“I was sitting directly opposite the theatre with my mother-in-law and a friend and did not see anyone take the oxygen into the theatre. It was later that they came out to tell me that my wife did not make it. That was when I broke down in tears.”
Sunday, a security guard, frowned on the decision of the hospital to manage the fuel in its generator at the expense of his wife’s life.
He noted that all the demands of the hospital were met before Fola was taken to the medical centre.
“We bought oxygen the previous week when she was still in the ward. It was not as if she needed oxygen, but they said she might need it at night. So, I paid for it and they went to purchase it and placed it by her side. For more than five days, she did not use it. It was one morning that I arrived that they said she was unconscious in the night and had to use oxygen. We also bought two pints of blood; one was used before the surgery and the other was meant to be used during the surgery. So, if it was fuel that they needed, I would have got it too, instead of rationing their fuel. I wondered why they should manage fuel while carrying out a surgery at the expense of someone’s life. My wife had the chance of surviving if those scenarios had not played out,” he added.
A member of the family, who witnessed the incident and identified himself as Tunde, said the deceased was getting better before she was considered for the surgery.
He said, “When they brought her here, she could barely walk. But she later started recuperating. She was already walking, eating and even visiting the restroom by herself some days before the surgery. Her file is there to prove this. A nurse even confirmed to us that she was already getting better and capable of undergoing the surgery and that something of such should not have happened.”
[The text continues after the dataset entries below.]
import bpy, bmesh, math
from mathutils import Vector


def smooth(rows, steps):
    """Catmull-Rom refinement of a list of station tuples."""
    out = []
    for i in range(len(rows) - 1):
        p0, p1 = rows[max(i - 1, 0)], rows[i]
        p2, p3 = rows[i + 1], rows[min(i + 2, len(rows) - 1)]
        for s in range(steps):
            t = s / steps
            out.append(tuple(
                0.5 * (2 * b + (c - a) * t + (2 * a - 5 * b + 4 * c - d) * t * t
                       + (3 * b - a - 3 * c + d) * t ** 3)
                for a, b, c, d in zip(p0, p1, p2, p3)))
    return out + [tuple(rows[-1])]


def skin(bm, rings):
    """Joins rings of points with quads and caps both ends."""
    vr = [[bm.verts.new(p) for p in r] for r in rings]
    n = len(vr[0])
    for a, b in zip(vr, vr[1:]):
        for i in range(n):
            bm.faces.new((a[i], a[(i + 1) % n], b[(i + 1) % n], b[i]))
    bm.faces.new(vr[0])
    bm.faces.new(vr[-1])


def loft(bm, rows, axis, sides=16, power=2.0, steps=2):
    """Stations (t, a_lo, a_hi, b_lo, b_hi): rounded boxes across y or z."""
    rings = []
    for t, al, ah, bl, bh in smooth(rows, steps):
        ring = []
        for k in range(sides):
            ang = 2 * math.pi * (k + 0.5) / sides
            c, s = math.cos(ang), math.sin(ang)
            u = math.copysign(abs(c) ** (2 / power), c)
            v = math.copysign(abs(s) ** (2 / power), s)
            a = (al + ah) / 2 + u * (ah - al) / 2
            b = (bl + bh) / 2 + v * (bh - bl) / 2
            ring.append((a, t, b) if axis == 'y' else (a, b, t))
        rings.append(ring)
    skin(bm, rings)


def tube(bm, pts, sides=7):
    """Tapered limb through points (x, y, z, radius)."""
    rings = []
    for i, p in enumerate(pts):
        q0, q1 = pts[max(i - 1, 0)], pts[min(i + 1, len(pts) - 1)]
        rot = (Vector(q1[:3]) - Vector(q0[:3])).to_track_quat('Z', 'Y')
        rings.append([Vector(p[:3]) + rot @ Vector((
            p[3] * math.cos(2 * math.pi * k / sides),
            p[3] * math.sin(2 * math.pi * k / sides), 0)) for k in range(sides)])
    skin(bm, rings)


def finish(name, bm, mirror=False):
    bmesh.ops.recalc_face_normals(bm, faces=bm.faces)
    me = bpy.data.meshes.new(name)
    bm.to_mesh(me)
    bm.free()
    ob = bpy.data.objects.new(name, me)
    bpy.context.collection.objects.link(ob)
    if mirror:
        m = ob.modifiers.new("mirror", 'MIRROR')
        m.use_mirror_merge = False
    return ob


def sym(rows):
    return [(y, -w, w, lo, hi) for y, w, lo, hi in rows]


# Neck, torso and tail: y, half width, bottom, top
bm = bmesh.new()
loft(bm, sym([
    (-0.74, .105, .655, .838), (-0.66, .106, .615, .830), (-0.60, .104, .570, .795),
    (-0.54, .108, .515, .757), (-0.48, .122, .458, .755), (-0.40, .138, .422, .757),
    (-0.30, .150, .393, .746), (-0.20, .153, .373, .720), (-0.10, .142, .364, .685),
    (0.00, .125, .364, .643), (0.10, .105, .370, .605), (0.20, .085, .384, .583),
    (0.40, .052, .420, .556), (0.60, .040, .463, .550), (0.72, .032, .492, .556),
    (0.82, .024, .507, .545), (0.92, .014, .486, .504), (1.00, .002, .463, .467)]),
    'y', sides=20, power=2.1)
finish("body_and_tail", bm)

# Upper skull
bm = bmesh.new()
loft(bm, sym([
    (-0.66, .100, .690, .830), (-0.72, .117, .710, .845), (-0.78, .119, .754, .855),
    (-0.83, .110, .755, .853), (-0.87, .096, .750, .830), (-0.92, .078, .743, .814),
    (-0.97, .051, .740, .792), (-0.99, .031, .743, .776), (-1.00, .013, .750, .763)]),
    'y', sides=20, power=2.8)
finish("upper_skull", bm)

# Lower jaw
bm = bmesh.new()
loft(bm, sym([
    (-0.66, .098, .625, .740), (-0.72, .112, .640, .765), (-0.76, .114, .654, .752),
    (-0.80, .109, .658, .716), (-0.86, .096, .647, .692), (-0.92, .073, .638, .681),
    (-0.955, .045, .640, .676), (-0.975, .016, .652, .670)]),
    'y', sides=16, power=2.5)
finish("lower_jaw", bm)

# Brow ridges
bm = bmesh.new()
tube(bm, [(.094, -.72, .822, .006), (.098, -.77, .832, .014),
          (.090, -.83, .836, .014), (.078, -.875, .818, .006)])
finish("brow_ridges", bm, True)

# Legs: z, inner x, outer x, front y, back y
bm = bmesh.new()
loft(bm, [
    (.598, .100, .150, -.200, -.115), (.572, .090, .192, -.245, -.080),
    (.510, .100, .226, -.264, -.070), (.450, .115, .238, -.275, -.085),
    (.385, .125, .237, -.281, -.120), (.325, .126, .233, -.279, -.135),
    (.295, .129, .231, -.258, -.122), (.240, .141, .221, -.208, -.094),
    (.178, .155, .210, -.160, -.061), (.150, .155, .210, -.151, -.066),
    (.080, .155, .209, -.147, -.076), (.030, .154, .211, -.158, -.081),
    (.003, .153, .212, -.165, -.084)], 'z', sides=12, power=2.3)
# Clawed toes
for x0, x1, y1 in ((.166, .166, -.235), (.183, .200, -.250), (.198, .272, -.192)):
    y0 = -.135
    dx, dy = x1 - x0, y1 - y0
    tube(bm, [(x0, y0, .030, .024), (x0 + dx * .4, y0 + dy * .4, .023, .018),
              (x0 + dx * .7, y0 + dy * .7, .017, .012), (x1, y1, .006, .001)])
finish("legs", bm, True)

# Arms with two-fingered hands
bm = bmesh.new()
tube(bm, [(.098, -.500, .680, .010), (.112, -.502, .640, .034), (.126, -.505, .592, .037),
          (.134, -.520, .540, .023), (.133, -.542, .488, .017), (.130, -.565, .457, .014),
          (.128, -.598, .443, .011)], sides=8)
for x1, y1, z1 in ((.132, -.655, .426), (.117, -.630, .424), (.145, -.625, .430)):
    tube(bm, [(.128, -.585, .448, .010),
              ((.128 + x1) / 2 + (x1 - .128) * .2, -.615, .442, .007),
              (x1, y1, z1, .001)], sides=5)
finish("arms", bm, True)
The Information Officer of the medical centre, Tope Akinjide, said the hospital did not carry out any surgery on Monday.
But when confronted with evidence by our correspondent, he confirmed that it was true that the patient was operated on that day.
He said, “I am into administrative matters and not clinical matters. And from my own desk, surgery is carried out on Tuesdays, Wednesdays and Thursdays. Nevertheless, by their own discretion, they could have booked it for Monday. The surgery department has the right to schedule their operation. I have just confirmed the personality and the core subject matter of the case. It is true.”
Akinjide said a senior surgeon at the hospital told him that the survival chance of the patient was low.
“The issue is that when I spoke with the senior surgeon, he said the patient in question was in the ward for some weeks, and she had been critical, a late presentation of the case. The patient was having breast cancer and she took some pints of blood. More so, he said the patient’s oxygen was still intact, saying it did not get exhausted overnight,” he added.
Akinjide, however, did not respond to the allegations that the hospital was switching between electricity and generator while the surgery was ongoing.
He said he would contact the Deputy Chief Medical Director of the hospital for comprehensive details of the incident.
He had yet to do so as of the time of filing this report.